* [Work required]: Pictures excluded, please retype exactly the lines from the start of the data through the line that contains "bpy.ops.mesh.primitive_cube_add(size=1, location=[(a +", both ends kept, and nothing beyond them.

* * * * * * *

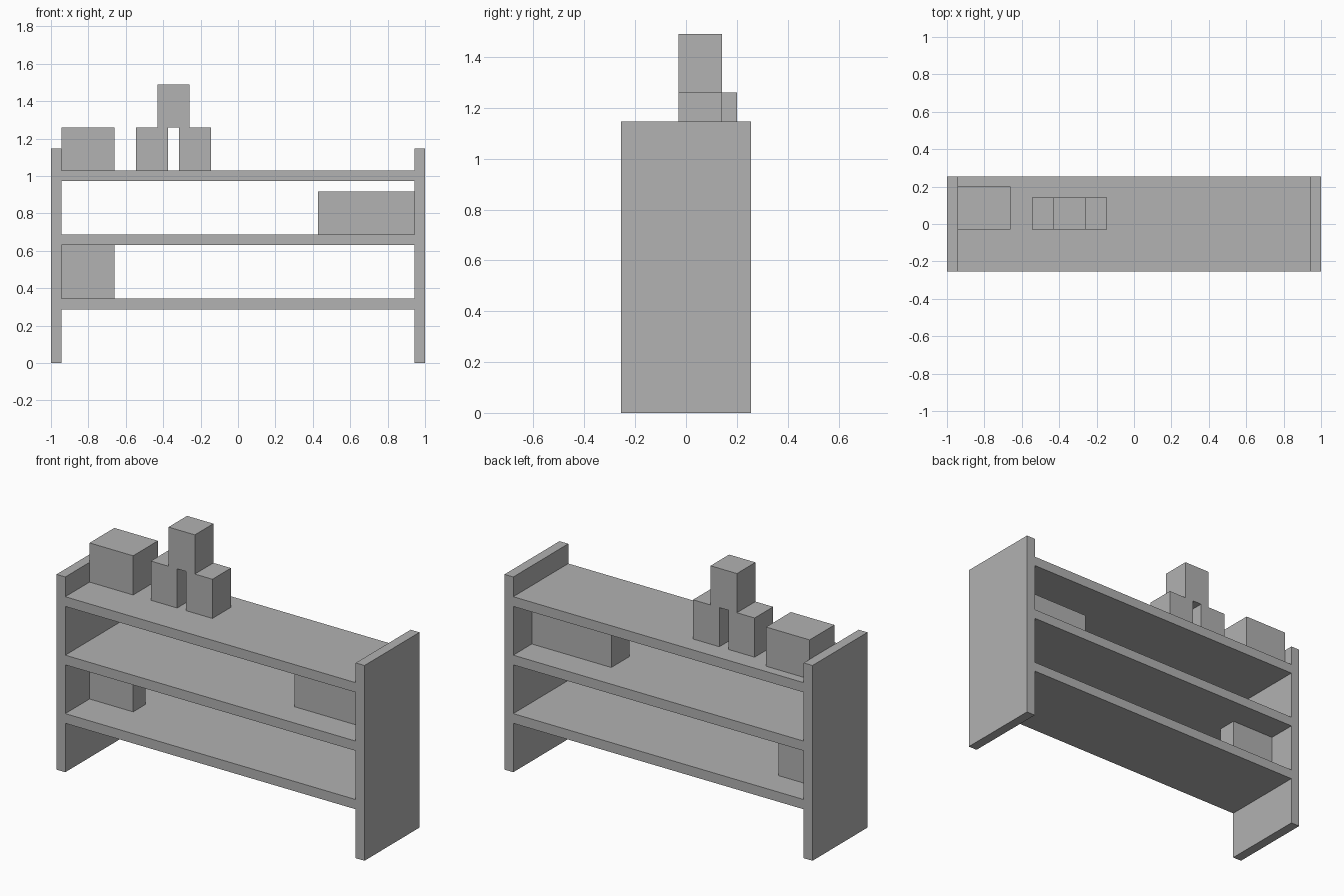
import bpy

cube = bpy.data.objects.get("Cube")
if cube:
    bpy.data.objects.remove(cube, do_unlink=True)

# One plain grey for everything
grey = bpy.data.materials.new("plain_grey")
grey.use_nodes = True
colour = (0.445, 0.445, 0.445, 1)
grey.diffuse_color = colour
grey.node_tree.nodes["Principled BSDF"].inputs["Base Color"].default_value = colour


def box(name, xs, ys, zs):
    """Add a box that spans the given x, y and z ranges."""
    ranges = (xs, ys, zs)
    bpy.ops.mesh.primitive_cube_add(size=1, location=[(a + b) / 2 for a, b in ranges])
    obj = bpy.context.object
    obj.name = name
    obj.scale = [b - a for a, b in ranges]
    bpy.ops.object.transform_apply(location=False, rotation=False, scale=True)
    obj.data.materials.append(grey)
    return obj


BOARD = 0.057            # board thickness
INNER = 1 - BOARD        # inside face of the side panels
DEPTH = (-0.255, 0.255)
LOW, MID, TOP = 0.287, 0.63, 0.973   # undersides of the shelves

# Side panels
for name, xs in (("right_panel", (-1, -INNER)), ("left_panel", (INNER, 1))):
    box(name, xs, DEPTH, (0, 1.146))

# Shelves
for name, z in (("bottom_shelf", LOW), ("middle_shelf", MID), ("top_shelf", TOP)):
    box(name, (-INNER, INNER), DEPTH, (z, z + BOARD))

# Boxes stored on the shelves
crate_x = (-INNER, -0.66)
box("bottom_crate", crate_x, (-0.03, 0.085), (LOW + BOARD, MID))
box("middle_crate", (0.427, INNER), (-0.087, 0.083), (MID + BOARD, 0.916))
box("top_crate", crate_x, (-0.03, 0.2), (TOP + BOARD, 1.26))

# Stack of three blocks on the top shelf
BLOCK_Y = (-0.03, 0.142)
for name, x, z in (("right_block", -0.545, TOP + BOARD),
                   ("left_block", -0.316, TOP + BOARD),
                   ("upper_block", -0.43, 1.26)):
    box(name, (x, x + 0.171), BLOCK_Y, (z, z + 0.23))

* * * * * * *

* [Reply to the exercise]:
import bpy

cube = bpy.data.objects.get("Cube")
if cube:
    bpy.data.objects.remove(cube, do_unlink=True)

# One plain grey for everything
grey = bpy.data.materials.new("plain_grey")
grey.use_nodes = True
colour = (0.445, 0.445, 0.445, 1)
grey.diffuse_color = colour
grey.node_tree.nodes["Principled BSDF"].inputs["Base Color"].default_value = colour


def box(name, xs, ys, zs):
    """Add a box that spans the given x, y and z ranges."""
    ranges = (xs, ys, zs)
    bpy.ops.mesh.primitive_cube_add(size=1, location=[(a + b) / 2 for a, b in ranges])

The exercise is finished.